Nutrition information per serve: 1800kJ, 21g protein, 66g carbohydrates, 45g sugar, 10g total fat, 6g saturated fat, 240mg sodium, 1g dietary fibre.
You will need a blender/NutriBullet (or similar) for this recipe.
- 1 cup full cream milk
- 1 cup vanilla ice cream
- 1 cup canned peaches in syrup
- 2 drops vanilla essence
- Combine all ingredients in a blender and process until smooth
Nutrition information per serve: 2200kJ, 15g protein, 70g carbohydrates, 65g sugar, 21g total fat, 14g saturated fat, 160mg sodium, 4.5g dietary fibre.
You will need boiling water, a bowl, whisk and a 500ml container for the jelly mixture to set.
- 1 x 85g packet jelly crystals (any flavour)
- 125ml boiling hot water
- 500ml pouring cream
- In a bowl, add 125ml boiling hot water to jelly crystals. Allow to cool.
- Whisk in 500ml cream to jelly mixture. Pour into jelly mould or container.
- Refrigerate until set.
Tip: You can use a combination of cream and custard when making the mixture. For an ice cream alternative, whisk mixture well and place in the freezer until partly frozen. Remove mixture from freezer, whisk again and freeze overnight.
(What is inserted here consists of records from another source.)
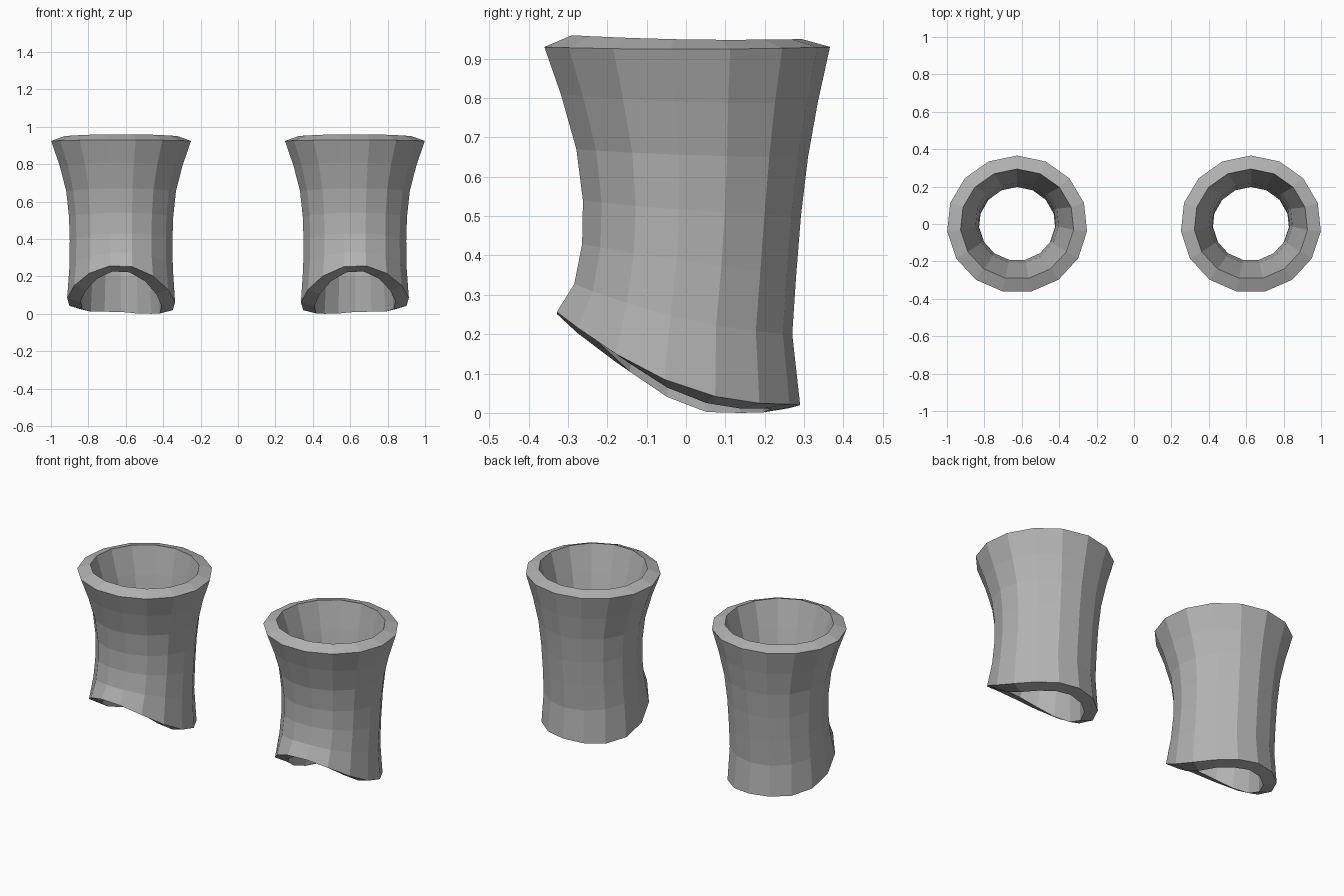
import bpy, bmesh, math

cube = bpy.data.objects.get("Cube")
if cube:
    bpy.data.objects.remove(cube, do_unlink=True)

SIDES = 15
WALL = 0.072
CENTRE_X = 0.625

# Rings from top to bottom: front y, back y, half width, front z, middle z, back z
RINGS = [
    (-0.368, 0.366, 0.376, 0.93, 0.924, 0.93),
    (-0.325, 0.335, 0.33, 0.81, 0.79, 0.79),
    (-0.285, 0.31, 0.295, 0.67, 0.655, 0.65),
    (-0.268, 0.292, 0.28, 0.54, 0.515, 0.50),
    (-0.27, 0.28, 0.276, 0.43, 0.385, 0.35),
    (-0.29, 0.27, 0.278, 0.33, 0.24, 0.20),
    (-0.335, 0.29, 0.29, 0.26, 0.06, 0.02),
]

grey = bpy.data.materials.new("plain grey")
grey.use_nodes = True
colour = (0.45, 0.45, 0.45, 1.0)
grey.diffuse_color = colour
grey.node_tree.nodes["Principled BSDF"].inputs["Base Color"].default_value = colour


def ring_points(ring, inset, rise_front, rise_back, tilt):
    """Points of one slanted oval ring."""
    front, back, half, zf, zm, zb = ring
    centre_y = (front + back) / 2
    radius_y = (back - front) / 2 - inset
    points = []
    for i in range(SIDES):
        a = math.pi / 2 + math.tau * i / SIDES
        c, s = math.cos(a), math.sin(a)
        t = (1 - s) / 2
        z = zm + (zb - zf) / 2 * s + ((zb + zf) / 2 - zm) * s * s
        z += rise_back + (rise_front - rise_back) * t + tilt * c
        points.append((CENTRE_X + (half - inset) * c, centre_y + radius_y * s, max(z, 0)))
    return points


def make_cuff(name, side):
    bm = bmesh.new()
    last = len(RINGS) - 1
    # Outer wall down, then inner wall back up, closed by the two rims
    loops = [ring_points(r, 0, 0, 0, 0.012 if i == last else 0)
             for i, r in enumerate(RINGS)]
    for i in range(last, -1, -1):
        front = back = tilt = 0
        if i == last:
            front, back, tilt = -0.03, -0.01, 0.012
        elif i == 0:
            front, back = 0.03, 0.02
        loops.append(ring_points(RINGS[i], WALL, front, back, tilt))
    verts = [[bm.verts.new((x * side, y, z)) for x, y, z in loop] for loop in loops]
    for k, upper in enumerate(verts):
        lower = verts[(k + 1) % len(verts)]
        for i in range(SIDES):
            j = (i + 1) % SIDES
            bm.faces.new((upper[i], lower[i], lower[j], upper[j]))
    bmesh.ops.recalc_face_normals(bm, faces=bm.faces)
    mesh = bpy.data.meshes.new(name)
    bm.to_mesh(mesh)
    bm.free()
    mesh.materials.append(grey)
    bpy.context.collection.objects.link(bpy.data.objects.new(name, mesh))


make_cuff("left_cuff", 1)
make_cuff("right_cuff", -1)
Allow to stand for a few minutes before serving.
Nutrition information per serve: 1262kJ, 2.5g protein, 5.9g carbohydrates, 5.8g sugar, 30.5g total fat, 19.7g saturated fat, 40.2mg sodium, 0g dietary fibre.